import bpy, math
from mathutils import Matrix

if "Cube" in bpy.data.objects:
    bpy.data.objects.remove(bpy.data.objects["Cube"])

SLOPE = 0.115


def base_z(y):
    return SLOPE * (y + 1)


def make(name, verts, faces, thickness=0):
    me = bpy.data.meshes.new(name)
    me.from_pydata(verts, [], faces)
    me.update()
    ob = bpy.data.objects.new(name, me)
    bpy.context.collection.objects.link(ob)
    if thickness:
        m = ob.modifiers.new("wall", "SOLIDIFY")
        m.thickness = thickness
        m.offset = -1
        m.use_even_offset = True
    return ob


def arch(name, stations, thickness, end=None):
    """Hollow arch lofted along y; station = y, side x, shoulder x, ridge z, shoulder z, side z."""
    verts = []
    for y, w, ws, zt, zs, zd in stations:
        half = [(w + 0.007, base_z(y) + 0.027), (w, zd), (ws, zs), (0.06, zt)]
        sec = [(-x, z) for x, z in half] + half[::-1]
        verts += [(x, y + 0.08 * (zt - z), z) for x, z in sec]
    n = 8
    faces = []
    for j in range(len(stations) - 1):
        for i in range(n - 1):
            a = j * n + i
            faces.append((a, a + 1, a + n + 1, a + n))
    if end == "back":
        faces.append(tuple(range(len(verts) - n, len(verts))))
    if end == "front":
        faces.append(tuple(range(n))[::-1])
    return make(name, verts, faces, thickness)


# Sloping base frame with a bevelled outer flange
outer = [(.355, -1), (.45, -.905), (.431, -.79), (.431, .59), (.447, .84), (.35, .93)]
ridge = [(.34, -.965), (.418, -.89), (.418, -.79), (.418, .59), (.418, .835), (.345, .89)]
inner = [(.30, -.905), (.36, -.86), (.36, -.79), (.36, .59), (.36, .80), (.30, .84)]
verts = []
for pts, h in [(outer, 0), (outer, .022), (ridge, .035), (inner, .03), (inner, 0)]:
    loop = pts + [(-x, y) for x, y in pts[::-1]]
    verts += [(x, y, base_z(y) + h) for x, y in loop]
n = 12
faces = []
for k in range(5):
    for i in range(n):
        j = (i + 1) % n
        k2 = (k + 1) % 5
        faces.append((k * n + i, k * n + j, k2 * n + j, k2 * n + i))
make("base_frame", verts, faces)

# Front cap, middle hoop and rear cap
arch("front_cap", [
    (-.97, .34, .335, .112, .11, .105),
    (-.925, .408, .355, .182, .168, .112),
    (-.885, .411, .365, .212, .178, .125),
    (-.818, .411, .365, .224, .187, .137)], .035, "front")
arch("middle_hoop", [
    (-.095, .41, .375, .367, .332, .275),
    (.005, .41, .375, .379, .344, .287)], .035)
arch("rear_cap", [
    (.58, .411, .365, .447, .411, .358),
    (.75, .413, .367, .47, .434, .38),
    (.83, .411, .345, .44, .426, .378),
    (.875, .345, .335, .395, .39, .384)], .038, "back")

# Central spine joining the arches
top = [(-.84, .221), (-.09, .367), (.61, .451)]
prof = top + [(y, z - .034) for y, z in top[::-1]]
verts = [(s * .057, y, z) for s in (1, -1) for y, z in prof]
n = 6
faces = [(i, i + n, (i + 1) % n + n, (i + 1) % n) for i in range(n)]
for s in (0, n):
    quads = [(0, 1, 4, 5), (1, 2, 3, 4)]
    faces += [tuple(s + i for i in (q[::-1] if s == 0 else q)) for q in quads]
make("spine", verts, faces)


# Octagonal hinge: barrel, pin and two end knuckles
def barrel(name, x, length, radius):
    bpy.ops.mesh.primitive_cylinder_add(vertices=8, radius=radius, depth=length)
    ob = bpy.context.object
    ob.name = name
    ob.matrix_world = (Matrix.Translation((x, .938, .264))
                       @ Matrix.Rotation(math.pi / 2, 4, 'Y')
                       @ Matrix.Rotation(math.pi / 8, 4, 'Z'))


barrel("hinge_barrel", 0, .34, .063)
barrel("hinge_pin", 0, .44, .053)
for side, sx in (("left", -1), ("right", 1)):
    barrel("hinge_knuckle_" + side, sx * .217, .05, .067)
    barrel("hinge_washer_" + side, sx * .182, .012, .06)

┄┄┄┄┄┄┄┄┄┄┄┄┄┄┄┄┄┄┄┄

**EXERCISE DETAILS:** Every line of the records containing the word "objects" must appear in the answer.

**EXERCISE RESULT:**
if "Cube" in bpy.data.objects:
    bpy.data.objects.remove(bpy.data.objects["Cube"])
    ob = bpy.data.objects.new(name, me)
    bpy.context.collection.objects.link(ob)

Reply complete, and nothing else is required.